Small Bowel Capsule Endoscopy Print

Capsule Endoscopy allows your doctor to examine the lining of the middle part of your gastrointestinal tract, which includes the three portions of the small intestine (duodenum, jejunum, ileum). You will swallow a pill sized capsule camera. You might hear your doctor or other medical staff refer to capsule endoscopy as capsule endoscopy, or wireless capsule endoscopy.

Please download and print out the Pill-Cam form for your office visit.

Pill-Cam Form


Why is Capsule Endoscopy Done?

Capsule endoscopy helps your doctor evaluate the small intestine. This part of the bowel cannot be reached by traditional upper endoscopy or by colonoscopy. The most common reason for doing capsule endoscopy is to search for a cause of bleeding from the small intestine. It may also be useful for detecting polyps, inflammatory bowel disease (Crohn's disease), ulcers, and tumors of the small intestine.

As is the case with most new diagnostic procedures, not all insurance companies are currently reimbursing for this procedure. You may need to check with your own insurance company to ensure that this is a covered benefit.

How Should I Prepare For The Procedure?

An empty stomach allows for the best and safest examination, so you should have nothing to eat or drink, including water, for approximately twelve hours before the examination. Your doctor will tell you when to start fasting.

Tell your doctor in advance about any medications you take including iron, aspirin, bismuth subsalicylate products and other "over-the-counter" medications. You might need to adjust your usual dose prior to the examination.
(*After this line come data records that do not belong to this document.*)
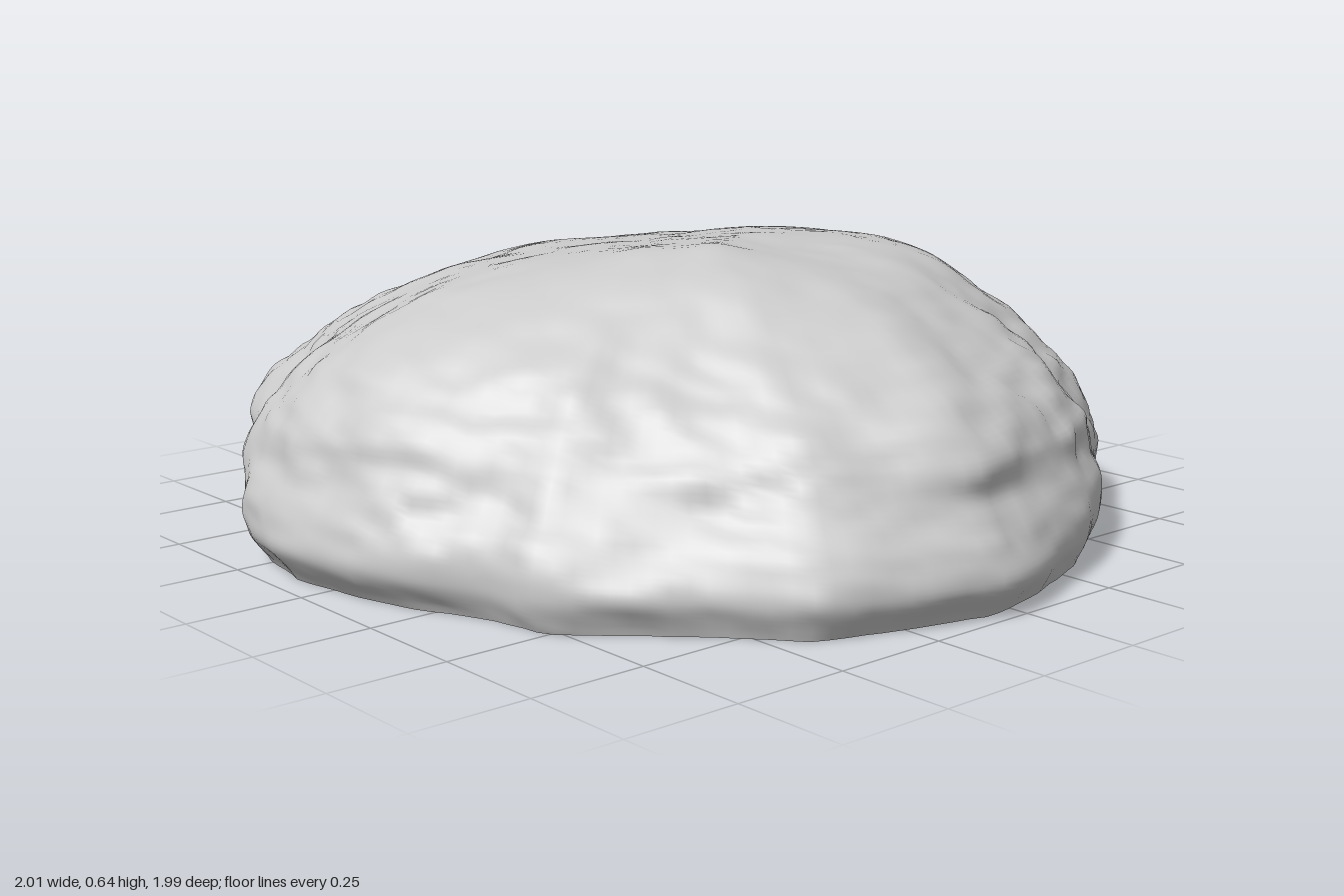
import * as THREE from 'three';
import { mergeVertices } from 'three/addons/utils/BufferGeometryUtils.js';
import { ParametricGeometry } from 'three/addons/geometries/ParametricGeometry.js';

// Widest plan outline as x, z corners, from +x towards +z
const OUTLINE = [
  [1, 0.07], [0.98, 0.145], [0.93, 0.305], [0.875, 0.445], [0.725, 0.58], [0.62, 0.695],
  [0.5, 0.8], [0.375, 0.83], [0.23, 0.915], [0.085, 0.96], [-0.105, 0.995], [-0.275, 0.97],
  [-0.4, 0.895], [-0.56, 0.775], [-0.72, 0.695], [-0.8, 0.615], [-0.87, 0.445], [-0.95, 0.295],
  [-1, 0.135], [-0.955, -0.08], [-0.905, -0.24], [-0.8, -0.43], [-0.7, -0.59], [-0.61, -0.695],
  [-0.515, -0.845], [-0.4, -0.9], [-0.275, -0.985], [-0.13, -1], [-0.01, -0.97], [0.055, -0.985],
  [0.245, -0.95], [0.405, -0.865], [0.565, -0.75], [0.66, -0.615], [0.795, -0.48], [0.89, -0.32],
  [0.93, -0.19], [0.975, -0.055],
];

// Section heights, and the fraction of the outline reached there in eight
// directions, every 45 degrees from +x towards +z
const HEIGHTS = [0, 0.07, 0.14, 0.22, 0.3, 0.38, 0.45, 0.52, 0.57, 0.597, 0.605];
const SECTIONS = [
  [0.97, 1.01, 0.99, 0.95, 0.935, 0.85, 0.75, 0.63, 0.5],
  [0.97, 0.995, 0.97, 0.91, 0.85, 0.77, 0.68, 0.56, 0.45],
  [0.95, 1.005, 1, 0.96, 0.94, 0.88, 0.8, 0.66, 0.48],
  [0.94, 0.955, 0.98, 1, 0.94, 0.85, 0.74, 0.6, 0.43],
  [0.98, 1, 0.975, 0.93, 0.905, 0.845, 0.765, 0.64, 0.44],
  [0.97, 1, 0.975, 0.935, 0.885, 0.82, 0.73, 0.61, 0.45],
  [0.96, 1, 0.975, 0.97, 0.92, 0.87, 0.79, 0.675, 0.54],
  [0.97, 0.99, 1, 0.985, 0.935, 0.865, 0.77, 0.66, 0.53],
].map(row => new THREE.CatmullRomCurve3(
  [...row, row[8] * 0.5, 0].map((r, i) => new THREE.Vector3(r, HEIGHTS[i], 0)), false, 'catmullrom'));

const { lerp, smoothstep } = THREE.MathUtils;

// Smooth seeded value noise in the range -1 to 1
function hash(x, y, z) {
  const s = Math.sin(x * 127.1 + y * 311.7 + z * 74.7 + 3.7) * 43758.5453;
  return (s - Math.floor(s)) * 2 - 1;
}
function noise(x, y, z) {
  const ix = Math.floor(x), iy = Math.floor(y), iz = Math.floor(z);
  const [u, v, w] = [x - ix, y - iy, z - iz].map(t => t * t * (3 - 2 * t));
  const row = (j, k) => lerp(hash(ix, iy + j, iz + k), hash(ix + 1, iy + j, iz + k), u);
  return lerp(lerp(row(0, 0), row(1, 0), v), lerp(row(0, 1), row(1, 1), v), w);
}

// Distance from the middle to the outline: where a ray crosses an outline edge
function planRadius(dx, dz) {
  for (let i = 0; i < OUTLINE.length; i++) {
    const [ax, az] = OUTLINE[i], [bx, bz] = OUTLINE[(i + 1) % OUTLINE.length];
    const a = dx * az - dz * ax, b = dx * bz - dz * bx;
    if (a <= 0 && b > 0 && dx * ax + dz * az > 0) {
      const t = a / (a - b);
      return Math.hypot(lerp(ax, bx, t), lerp(az, bz, t));
    }
  }
  return 1;
}

// Soft round swelling centred on x, z
const swell = (x, z, cx, cz, spread) => Math.exp(-((x - cx) ** 2 + (z - cz) ** 2) / spread);

// Dome surface: u runs round the plan, v from the rim to the summit
function domePoint(u, v, target) {
  const turn = (1 - u) % 1, angle = turn * Math.PI * 2;
  const dx = Math.cos(angle), dz = Math.sin(angle);
  const k = Math.floor(turn * 8), f = smoothstep(turn * 8 - k, 0, 1);
  const section = SECTIONS[k].getPoint(v).lerp(SECTIONS[(k + 1) % 8].getPoint(v), f);
  const radius = Math.max(section.x, 0) * planRadius(dx, dz);
  const x = dx * radius, z = dz * radius;
  // Summit in front and to the left of the middle, with a lower shoulder behind
  const ridge = 0.045 * swell(x, z, 0.24, 0.2, 0.05) + 0.03 * swell(x, z, 0.12, -0.28, 0.1);
  target.set(x, section.y + ridge * smoothstep(section.y, 0.3, 0.58), z);
}

function createRockShell() {
  let geometry = new ParametricGeometry(domePoint, 160, 70);
  geometry.deleteAttribute('uv');
  geometry.deleteAttribute('normal');
  geometry = mergeVertices(geometry, 1e-5);
  geometry.computeVertexNormals();

  // Roughen along the normals, more on the flanks than on the top, least at the base
  const pos = geometry.attributes.position, nor = geometry.attributes.normal;
  const p = new THREE.Vector3(), n = new THREE.Vector3();
  for (let i = 0; i < pos.count; i++) {
    p.fromBufferAttribute(pos, i);
    n.fromBufferAttribute(nor, i);
    const onRim = p.y < 1e-4;
    const flank = 1 - smoothstep(p.y, 0.35, 0.6);
    const bump = 0.004 * noise(p.x * 4, p.y * 7, p.z * 4)
      + (0.005 + 0.007 * flank) * noise(p.x * 8 + 9, p.y * 14, p.z * 8)
      + (0.002 + 0.006 * flank) * noise(p.x * 18, p.y * 26 + 5, p.z * 18);
    p.addScaledVector(n, bump * lerp(0.5, 1, smoothstep(p.y, 0.08, 0.22)));
    pos.setXYZ(i, p.x, onRim ? 0 : Math.max(p.y, 0.002), p.z);
  }
  geometry.computeVertexNormals();
  return geometry;
}

export function createModel() {
  const group = new THREE.Group();
  group.name = 'rock';
  // Hollow shell, open underneath
  const material = new THREE.MeshStandardMaterial({ color: 0xcccccc, side: THREE.DoubleSide });
  const shell = new THREE.Mesh(createRockShell(), material);
  shell.name = 'rockShell';
  group.add(shell);
  return group;
}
Discuss any allergies to medications as well as medical conditions, such as swallowing disorders and heart or lung disease. Tell your doctor of the presence of a pacemaker, previous abdominal surgery, or previous history of obstructions in the bowel, inflammatory bowel disease, or adhesion.

What Can I Expect During Capsule Endoscopy?

The capsule camera (pill cam) is swallowed and passes naturally through your digestive tract while transmitting video images to a data recorder worn on your belt for approximately eight hours. At the end of the study you will return to the office where the data recorder is removed so that images of your small bowel can be downloaded to a computer for your doctor to review at a later date.

What Happens After Capsule Endoscopy?

You will be able to drink clear liquids after two hours and eat a light meal after four hours following the capsule ingestion, unless your doctor instructs you otherwise. You will have to avoid vigorous physical activity such as running or jumping during the study. Your doctor generally can tell you the test results within a few weeks following the study; however, the results of some tests might take longer.

What are the Possible Complications of Capsule Endoscopy?

Although complications can occur, they are rare when doctors who are specially trained and experienced order a capsule endoscopy. Potential risks include complications from obstruction. This usually relates to a stricture (narrowing) of the intestine from inflammation, prior surgery, or tumor. It's important to recognize early signs of possible complications. If you have symptoms such as unusual bloating, pain, and/or vomiting, call your doctor immediately. Also, if you develop a fever after the test, have trouble swallowing or experience increasing chest pain, tell your doctor immediately. Do not disconnect the system as this may result in loss of image acquisition.

Patient instructions for Capsule Endoscopy

Day before the study::
1. Start a liquid diet at 12 p.m. and do not eat or drink, except with necessary medications taken with a sip of water after 10 p.m.
2. Do not take any medications for 2 hours before examination.
3. No smoking for 24 hours before examination.

Day of study:
1. Arrive at the office dressed in loose fitting, two piece clothing at 8:00 a.m.
2. You will have a pre-study interview with the medical assistant or nurse where you will be given the chance to ask questions.
3. You will be required to sign an informed consent.
4. You will be given a belt to wear
5. You will be instructed to swallow the capsule (pill cam).

After ingesting the capsule::
1. Do not eat or drink for at least 2 hours. After 4 hours you may have a light snack (1/2 sandwich, soup, salad)..
2. Do not go near any powerful electromagnetic fields (i.e. MRI, or amateur (am) radio.
3. Do not disconnect or remove the belt during the study.
4. Avoid sudden movement or banging data recorder, treat it with the utmost care.
5. Verify every 15 minutes that the blue light is blinking twice per second. If not, contact the office.
6. Record the time and nature of events such as eating, drinking, or activity.
7. Avoid any strenuous physical activity, especially if sweating is involved. Do not bend or stoop during examination.
8. Do not shower until the data recorder has been removed by our staff.

Return to the office in 8 hours for removal of data recorder and return event sheet. It may take several days for the capsule to pass. If you don't visibly see the capsule pass, you may need an x-ray.